When looking at the definition of Agile frameworks like Scrum, it is clear that they are really meant to be used within single organizations. Organizations that either work with their internal IT department, or even better have parts of their IT embedded in the normal business. And while the benefits of working in an Agile way are very clear, most organizations find that it is very hard to extend this way of working to a situation where you work with external partners.
The main difference between “internal” and “external” is that there is an implicit trust of the internal resources, but a distinct distrust of external parties. We trust the people we work with, but distrust those external companies that will bill us for every last cent.
Whether or not this feeling is justified is beyond the point, but the feeling persists almost everywhere. The “remedy” is almost as universal: iron-clad contracts that explicitly specify what the external party is supposed to deliver, when that should be, milestones and often even penalties for missing deadlines. Now let’s count the number of Agile Values that we are violating in this way. I will do it for you: 4 out of 4. No way you can successfully work in an Agile way with an external partner this way.
So, how do we solve this? At Luminis we face this situation daily. We want to help clients achieve their goals and believe that software it the most important asset they have in achieving those. We want to work together with them to help them succeed, we do not want to be in a position where we delivered what we promised but that turns out to be the wrong thing. In short, we want to be Agile and work with the client not against the client as is the case in traditional software development.

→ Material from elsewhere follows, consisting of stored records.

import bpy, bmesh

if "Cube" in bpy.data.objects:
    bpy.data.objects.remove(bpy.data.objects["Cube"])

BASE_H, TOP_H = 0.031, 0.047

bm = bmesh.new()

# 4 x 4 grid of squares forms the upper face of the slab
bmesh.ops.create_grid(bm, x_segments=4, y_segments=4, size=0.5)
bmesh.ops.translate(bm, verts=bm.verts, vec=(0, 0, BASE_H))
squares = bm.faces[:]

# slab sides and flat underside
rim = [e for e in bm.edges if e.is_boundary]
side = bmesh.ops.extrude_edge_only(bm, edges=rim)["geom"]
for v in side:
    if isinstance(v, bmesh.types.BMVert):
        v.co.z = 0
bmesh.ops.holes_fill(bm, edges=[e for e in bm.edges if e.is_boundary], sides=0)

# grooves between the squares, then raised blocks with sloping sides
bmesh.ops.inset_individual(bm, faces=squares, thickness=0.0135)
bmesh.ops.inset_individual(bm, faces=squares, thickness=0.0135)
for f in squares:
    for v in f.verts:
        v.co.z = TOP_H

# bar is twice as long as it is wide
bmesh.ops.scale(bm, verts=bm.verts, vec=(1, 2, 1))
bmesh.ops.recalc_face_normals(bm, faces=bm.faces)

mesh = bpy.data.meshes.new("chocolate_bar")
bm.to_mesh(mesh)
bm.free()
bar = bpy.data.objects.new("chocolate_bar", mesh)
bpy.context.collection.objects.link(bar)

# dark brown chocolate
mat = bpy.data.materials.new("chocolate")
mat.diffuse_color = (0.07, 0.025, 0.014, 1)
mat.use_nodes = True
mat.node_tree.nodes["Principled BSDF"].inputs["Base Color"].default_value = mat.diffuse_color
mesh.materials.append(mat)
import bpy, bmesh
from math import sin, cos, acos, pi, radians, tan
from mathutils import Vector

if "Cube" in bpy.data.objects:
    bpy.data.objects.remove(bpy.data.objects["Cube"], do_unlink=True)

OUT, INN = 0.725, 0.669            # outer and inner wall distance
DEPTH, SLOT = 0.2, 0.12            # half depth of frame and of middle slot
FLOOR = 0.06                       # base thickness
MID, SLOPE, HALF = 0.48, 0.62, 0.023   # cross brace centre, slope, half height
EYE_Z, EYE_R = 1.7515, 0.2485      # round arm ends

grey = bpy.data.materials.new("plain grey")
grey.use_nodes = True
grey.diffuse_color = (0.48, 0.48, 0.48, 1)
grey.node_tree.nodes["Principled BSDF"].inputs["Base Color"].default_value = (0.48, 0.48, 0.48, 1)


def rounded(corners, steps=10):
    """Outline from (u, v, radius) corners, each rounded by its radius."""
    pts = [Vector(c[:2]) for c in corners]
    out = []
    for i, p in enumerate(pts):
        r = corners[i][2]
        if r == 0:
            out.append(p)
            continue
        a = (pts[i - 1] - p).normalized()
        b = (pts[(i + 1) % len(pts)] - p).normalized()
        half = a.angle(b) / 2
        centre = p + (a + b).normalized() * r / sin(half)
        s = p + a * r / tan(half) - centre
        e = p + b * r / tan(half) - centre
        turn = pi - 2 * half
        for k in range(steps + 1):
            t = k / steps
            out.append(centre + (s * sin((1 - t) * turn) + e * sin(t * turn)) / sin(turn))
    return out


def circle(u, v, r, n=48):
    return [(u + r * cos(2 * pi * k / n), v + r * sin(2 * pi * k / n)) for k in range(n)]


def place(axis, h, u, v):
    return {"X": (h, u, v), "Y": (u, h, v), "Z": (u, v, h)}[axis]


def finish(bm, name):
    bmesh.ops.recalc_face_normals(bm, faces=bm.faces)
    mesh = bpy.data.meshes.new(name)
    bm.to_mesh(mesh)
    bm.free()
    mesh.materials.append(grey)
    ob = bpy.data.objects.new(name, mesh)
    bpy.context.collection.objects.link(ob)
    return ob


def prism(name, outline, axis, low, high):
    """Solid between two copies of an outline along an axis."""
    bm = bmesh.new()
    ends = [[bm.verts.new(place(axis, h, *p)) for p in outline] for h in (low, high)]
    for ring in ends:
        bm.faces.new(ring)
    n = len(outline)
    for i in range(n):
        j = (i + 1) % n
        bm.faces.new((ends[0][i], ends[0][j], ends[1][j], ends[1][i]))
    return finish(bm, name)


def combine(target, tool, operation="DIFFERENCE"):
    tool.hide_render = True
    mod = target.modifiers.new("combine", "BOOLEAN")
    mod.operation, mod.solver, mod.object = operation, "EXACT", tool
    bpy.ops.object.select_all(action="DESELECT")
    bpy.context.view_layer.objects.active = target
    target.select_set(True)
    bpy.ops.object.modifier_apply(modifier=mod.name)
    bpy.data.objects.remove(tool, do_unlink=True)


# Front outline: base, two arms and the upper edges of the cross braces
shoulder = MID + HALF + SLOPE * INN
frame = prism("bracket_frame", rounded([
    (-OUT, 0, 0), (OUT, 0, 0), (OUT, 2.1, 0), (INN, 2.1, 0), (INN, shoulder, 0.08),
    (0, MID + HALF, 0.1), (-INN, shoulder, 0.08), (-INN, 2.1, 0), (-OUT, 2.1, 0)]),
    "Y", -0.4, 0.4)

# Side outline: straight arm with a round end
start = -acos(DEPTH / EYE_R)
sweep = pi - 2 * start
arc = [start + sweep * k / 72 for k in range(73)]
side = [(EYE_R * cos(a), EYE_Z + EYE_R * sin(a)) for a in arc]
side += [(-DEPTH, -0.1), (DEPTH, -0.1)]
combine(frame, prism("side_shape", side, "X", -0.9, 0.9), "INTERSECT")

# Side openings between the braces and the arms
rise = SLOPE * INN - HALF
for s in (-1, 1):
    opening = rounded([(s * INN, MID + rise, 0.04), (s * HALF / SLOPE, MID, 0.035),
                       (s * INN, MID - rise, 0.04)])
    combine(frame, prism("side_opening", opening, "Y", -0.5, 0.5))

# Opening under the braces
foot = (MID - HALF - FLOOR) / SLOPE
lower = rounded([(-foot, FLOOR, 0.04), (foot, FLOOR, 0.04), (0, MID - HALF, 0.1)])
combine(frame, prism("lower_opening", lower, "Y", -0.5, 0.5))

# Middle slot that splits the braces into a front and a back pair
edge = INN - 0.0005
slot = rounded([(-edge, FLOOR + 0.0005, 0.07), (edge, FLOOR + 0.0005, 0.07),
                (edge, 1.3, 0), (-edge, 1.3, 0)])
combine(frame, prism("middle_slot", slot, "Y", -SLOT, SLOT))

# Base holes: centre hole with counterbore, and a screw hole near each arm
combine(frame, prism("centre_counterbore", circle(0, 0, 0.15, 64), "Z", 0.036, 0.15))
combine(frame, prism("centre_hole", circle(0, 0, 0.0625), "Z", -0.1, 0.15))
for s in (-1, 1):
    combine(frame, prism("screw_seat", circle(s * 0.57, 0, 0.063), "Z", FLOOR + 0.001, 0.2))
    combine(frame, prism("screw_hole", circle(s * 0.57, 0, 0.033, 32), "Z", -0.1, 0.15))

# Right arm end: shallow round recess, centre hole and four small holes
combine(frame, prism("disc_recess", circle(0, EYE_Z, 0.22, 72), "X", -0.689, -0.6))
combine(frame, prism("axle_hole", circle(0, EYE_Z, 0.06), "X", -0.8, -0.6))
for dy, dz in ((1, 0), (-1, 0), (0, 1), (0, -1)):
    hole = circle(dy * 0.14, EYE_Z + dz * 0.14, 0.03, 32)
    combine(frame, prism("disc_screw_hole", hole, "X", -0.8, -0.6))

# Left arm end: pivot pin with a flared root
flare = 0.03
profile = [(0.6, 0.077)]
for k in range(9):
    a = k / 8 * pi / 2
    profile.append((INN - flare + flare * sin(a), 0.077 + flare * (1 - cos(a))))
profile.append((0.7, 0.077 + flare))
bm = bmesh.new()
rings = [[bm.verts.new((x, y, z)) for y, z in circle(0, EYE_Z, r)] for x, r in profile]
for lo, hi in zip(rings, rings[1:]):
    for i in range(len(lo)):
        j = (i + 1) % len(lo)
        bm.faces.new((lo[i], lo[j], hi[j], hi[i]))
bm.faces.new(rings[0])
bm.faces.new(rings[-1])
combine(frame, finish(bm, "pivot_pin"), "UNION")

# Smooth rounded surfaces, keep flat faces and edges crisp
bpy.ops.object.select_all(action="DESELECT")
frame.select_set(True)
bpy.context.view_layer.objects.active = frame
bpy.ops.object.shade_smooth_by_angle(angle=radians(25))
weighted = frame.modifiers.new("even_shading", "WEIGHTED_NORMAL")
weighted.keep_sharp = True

The start of the solution is to explain a few things to the client:
1. Whatever you write down in your iron-clad contract is going to change. You know before you start that what you write down will be obsolete before the project ends. At the end of the day, do you want what you are going to write in the contract or something that will solve the real problem?
2. Agile, more specifically Scrum, is not “do whatever you like”. It is agreeing per sprint what should be delivered, checking after (most often) two weeks, learning and improving all the time. You will never hear at the end of a project that there is a problem, you will hear it after a few weeks. This improves your control, and does not reduce it.
3. Working Agile gives you control (previous point), but also means that you are able to change, extend, or reduce the scope at any point. You are the final decider on the backlog, you decide the priority nobody else. You can change your mind at any time. And if there is a blocking problem that means the project should not proceed, you can get out also.
While it may seem that working in an Agile way means less control and more uncertainty, after all scope is going to be variable and the team decided what they can do, that is not the case at all. You gain control by frequent checks and you gain control by the flexibility of managing the backlog. Sure, you may not get what you wanted at the beginning, but you surely will get what you want at the end. The only “but” here is that you have to have a certain amount of trust that the external partner you work with is really going to do their best to help you. But ask yourself: if you do not trust in that, should you even work with that partner? Given that basic trust, working in an Agile way gives you a lot better chance of success in the end.
There are a few ways to gain this level of trust. First of all, any client is free to talk to previous clients and get to know from them whether or not we are trustworthy. But secondly, we actively try to get at least one internal IT person to join our team. That person has inside knowledge of what we do and can therefore check whether we are really doing as we promised.
Another frequently heard objection is that the specifications are not done at the beginning (and we do not want them to be!), so the Product Owner needs to spend a lot of time during the project and he/she does not have the time to perform that role. We mostly counter that by using a delegated Product Owner; one of our analysts and Agile experts that performs the daily interaction with the team. While they are with Luminis, they act as though they are part of the client company even if that conflicts with the interests of Luminis. The delegated Product Owner frequently communicates with the real Product Owner in the client company regarding specifications and priorities. This way the internal Product Owner remains in charge and control, but most of the day-to-day work is delegated.
To sum up:
• Given basic trust, working Agile with external partners has a lot of advantages
• Gain trust by talking to previous clients, and try to have one team internal team member join the external team
• Delegate the day-to-day tasks of the Product Owner
We find that by using this structure we are able to really cooperate with our client, and together make the client successful.